***** Records for the task *****

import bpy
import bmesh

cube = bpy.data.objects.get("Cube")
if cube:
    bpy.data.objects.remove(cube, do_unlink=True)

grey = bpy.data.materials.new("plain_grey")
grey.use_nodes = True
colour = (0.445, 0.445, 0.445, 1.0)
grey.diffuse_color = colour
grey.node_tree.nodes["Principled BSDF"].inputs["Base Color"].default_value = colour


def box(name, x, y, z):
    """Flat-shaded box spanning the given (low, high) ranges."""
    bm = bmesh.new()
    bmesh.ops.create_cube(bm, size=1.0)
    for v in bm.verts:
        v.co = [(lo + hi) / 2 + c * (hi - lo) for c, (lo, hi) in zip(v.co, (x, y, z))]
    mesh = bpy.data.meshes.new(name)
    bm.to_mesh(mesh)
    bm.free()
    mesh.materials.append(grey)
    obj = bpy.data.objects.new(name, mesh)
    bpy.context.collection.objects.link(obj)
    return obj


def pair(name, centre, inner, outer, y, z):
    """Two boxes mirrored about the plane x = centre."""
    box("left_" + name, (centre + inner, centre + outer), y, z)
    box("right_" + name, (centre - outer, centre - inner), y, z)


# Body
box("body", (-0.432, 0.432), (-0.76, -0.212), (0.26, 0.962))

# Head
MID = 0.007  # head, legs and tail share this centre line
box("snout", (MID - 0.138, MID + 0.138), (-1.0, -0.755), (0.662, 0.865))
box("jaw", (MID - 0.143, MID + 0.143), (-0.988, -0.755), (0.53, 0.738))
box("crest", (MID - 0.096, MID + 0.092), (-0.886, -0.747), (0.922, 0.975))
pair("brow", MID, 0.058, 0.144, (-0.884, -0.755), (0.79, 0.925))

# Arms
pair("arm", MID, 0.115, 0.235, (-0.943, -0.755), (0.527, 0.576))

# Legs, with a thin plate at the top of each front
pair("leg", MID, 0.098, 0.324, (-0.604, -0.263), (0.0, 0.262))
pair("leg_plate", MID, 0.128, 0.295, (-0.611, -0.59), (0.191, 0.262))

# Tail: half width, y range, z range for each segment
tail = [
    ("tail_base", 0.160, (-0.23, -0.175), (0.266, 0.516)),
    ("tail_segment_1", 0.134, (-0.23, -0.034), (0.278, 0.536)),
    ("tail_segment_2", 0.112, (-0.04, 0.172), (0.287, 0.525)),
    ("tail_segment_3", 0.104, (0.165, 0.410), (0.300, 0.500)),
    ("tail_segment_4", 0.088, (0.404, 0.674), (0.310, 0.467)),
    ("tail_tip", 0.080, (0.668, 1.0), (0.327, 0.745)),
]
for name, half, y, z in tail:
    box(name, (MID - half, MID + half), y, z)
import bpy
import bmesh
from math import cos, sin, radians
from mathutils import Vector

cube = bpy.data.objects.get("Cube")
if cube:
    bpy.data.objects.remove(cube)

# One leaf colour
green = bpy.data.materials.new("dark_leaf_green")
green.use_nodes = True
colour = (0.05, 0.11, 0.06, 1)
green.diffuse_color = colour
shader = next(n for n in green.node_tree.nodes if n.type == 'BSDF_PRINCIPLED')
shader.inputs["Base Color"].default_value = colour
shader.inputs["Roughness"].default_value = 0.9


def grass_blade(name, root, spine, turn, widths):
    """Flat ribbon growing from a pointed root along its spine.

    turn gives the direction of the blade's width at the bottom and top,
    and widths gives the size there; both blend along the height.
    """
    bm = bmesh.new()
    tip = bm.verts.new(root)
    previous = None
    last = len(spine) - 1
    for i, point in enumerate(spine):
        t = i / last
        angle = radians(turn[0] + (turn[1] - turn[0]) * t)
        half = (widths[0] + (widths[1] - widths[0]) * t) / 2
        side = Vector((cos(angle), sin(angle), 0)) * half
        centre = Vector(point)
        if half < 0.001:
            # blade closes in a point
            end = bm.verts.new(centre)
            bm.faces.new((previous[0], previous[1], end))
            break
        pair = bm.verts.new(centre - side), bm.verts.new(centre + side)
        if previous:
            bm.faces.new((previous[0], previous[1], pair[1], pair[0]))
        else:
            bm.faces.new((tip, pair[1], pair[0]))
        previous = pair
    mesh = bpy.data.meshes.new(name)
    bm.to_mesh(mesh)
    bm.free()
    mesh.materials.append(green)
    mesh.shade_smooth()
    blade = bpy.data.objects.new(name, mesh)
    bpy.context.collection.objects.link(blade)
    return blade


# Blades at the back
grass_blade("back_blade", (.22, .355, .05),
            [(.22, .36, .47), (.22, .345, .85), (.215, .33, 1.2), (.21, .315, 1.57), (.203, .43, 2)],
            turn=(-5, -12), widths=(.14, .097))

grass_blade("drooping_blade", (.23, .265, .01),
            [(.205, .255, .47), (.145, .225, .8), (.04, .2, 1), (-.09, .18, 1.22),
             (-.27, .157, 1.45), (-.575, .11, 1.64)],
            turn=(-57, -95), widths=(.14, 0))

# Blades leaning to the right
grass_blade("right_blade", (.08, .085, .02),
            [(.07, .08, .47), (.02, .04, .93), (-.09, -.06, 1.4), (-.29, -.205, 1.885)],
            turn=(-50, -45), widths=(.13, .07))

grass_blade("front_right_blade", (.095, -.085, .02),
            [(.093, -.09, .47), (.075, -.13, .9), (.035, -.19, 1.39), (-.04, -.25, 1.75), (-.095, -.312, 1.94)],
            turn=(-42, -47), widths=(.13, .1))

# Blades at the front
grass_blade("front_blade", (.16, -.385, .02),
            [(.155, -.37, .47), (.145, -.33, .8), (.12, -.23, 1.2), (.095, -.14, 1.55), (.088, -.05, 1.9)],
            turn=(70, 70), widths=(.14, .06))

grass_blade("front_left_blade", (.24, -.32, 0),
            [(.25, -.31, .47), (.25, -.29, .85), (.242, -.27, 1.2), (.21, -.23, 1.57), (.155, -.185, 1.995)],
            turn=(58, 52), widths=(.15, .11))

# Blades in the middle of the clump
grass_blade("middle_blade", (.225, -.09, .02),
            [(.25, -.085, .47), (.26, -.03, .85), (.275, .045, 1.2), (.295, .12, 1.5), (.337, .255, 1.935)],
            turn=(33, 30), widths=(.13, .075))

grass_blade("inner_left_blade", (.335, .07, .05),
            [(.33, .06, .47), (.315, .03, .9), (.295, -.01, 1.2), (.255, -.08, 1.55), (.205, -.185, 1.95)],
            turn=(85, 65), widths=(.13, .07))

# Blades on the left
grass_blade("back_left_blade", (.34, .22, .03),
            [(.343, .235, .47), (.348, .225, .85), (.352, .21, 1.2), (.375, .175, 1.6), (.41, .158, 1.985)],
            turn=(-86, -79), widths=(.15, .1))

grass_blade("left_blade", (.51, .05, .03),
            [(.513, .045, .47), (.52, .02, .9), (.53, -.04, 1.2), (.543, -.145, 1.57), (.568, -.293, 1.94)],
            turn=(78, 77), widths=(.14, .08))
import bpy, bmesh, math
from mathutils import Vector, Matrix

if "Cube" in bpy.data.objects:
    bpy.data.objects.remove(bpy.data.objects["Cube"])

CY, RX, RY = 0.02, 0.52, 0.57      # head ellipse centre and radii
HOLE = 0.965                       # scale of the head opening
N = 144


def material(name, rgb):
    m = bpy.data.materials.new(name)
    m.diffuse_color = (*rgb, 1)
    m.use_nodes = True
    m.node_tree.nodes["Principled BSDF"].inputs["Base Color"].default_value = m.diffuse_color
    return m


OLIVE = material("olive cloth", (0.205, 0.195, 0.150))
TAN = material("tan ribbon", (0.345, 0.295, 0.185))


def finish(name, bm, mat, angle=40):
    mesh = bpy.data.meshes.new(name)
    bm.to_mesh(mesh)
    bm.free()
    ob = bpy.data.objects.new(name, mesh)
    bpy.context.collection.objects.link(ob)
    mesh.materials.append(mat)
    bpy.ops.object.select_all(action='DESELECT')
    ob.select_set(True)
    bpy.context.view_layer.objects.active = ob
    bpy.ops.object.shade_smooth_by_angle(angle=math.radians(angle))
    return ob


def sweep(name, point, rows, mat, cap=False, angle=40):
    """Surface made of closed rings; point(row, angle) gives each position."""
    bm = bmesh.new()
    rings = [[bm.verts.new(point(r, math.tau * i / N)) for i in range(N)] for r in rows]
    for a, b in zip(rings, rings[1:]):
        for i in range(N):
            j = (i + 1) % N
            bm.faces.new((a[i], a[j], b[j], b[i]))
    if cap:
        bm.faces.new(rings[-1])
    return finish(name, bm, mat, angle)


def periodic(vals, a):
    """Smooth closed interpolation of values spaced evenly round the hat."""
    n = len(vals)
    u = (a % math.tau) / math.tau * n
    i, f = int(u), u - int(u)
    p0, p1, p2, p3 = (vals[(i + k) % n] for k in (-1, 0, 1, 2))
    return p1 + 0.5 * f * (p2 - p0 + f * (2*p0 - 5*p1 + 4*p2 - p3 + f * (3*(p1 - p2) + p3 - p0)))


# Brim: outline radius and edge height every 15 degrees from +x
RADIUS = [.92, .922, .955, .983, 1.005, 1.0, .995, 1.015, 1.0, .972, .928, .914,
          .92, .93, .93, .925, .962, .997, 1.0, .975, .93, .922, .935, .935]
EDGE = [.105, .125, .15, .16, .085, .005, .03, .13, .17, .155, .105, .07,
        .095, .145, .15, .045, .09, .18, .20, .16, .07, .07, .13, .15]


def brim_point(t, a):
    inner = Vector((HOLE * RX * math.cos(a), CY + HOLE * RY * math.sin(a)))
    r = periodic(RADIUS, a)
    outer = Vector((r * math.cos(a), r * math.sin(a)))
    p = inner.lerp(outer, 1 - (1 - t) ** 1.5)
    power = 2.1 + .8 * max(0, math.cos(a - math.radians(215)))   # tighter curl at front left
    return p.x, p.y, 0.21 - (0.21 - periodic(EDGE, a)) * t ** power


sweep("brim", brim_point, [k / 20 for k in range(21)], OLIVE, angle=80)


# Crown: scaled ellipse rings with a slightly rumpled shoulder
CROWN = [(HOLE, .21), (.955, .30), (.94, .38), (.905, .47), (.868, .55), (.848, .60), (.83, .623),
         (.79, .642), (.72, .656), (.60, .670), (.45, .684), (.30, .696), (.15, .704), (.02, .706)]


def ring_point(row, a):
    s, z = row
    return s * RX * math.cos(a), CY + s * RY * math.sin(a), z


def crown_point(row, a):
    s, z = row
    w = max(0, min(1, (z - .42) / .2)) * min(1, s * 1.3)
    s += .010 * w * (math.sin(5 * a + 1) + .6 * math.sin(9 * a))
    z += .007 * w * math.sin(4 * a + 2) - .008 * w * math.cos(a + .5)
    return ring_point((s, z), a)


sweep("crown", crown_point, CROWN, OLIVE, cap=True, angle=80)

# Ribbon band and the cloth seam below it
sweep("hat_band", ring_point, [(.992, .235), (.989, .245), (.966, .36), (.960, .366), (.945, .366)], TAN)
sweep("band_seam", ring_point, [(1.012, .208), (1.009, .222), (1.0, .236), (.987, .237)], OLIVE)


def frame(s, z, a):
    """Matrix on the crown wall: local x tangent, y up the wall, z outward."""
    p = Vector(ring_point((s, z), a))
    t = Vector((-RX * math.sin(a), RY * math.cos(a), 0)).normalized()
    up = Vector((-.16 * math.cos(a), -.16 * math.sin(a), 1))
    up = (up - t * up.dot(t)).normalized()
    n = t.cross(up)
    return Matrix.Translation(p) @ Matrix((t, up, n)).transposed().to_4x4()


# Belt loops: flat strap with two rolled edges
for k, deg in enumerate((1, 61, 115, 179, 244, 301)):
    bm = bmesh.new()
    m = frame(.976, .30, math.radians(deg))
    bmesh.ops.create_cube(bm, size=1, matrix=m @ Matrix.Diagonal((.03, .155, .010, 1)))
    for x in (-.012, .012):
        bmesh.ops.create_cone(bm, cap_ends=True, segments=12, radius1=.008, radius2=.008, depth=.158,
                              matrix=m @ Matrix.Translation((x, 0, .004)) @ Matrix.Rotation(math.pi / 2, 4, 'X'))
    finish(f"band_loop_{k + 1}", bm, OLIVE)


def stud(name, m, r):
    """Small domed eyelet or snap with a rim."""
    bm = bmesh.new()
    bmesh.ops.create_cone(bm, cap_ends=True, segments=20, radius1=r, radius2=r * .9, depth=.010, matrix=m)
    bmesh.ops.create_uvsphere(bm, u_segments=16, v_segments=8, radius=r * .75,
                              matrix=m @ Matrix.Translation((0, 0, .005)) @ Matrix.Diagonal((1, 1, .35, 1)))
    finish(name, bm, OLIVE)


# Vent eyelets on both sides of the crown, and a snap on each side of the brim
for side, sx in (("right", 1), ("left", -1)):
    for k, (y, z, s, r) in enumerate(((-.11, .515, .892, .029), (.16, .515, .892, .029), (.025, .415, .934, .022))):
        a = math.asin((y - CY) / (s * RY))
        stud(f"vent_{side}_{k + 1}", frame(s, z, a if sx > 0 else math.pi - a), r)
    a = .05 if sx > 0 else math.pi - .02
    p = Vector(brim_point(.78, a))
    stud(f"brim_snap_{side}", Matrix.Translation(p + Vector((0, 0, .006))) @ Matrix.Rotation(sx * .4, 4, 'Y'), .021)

*****

## [Description of the task]
Pick out each line above that includes "pair" and show it.

## [Response to the exercise]
def pair(name, centre, inner, outer, y, z):
pair("brow", MID, 0.058, 0.144, (-0.884, -0.755), (0.79, 0.925))
pair("arm", MID, 0.115, 0.235, (-0.943, -0.755), (0.527, 0.576))
pair("leg", MID, 0.098, 0.324, (-0.604, -0.263), (0.0, 0.262))
pair("leg_plate", MID, 0.128, 0.295, (-0.611, -0.59), (0.191, 0.262))
        pair = bm.verts.new(centre - side), bm.verts.new(centre + side)
            bm.faces.new((previous[0], previous[1], pair[1], pair[0]))
            bm.faces.new((tip, pair[1], pair[0]))
        previous = pair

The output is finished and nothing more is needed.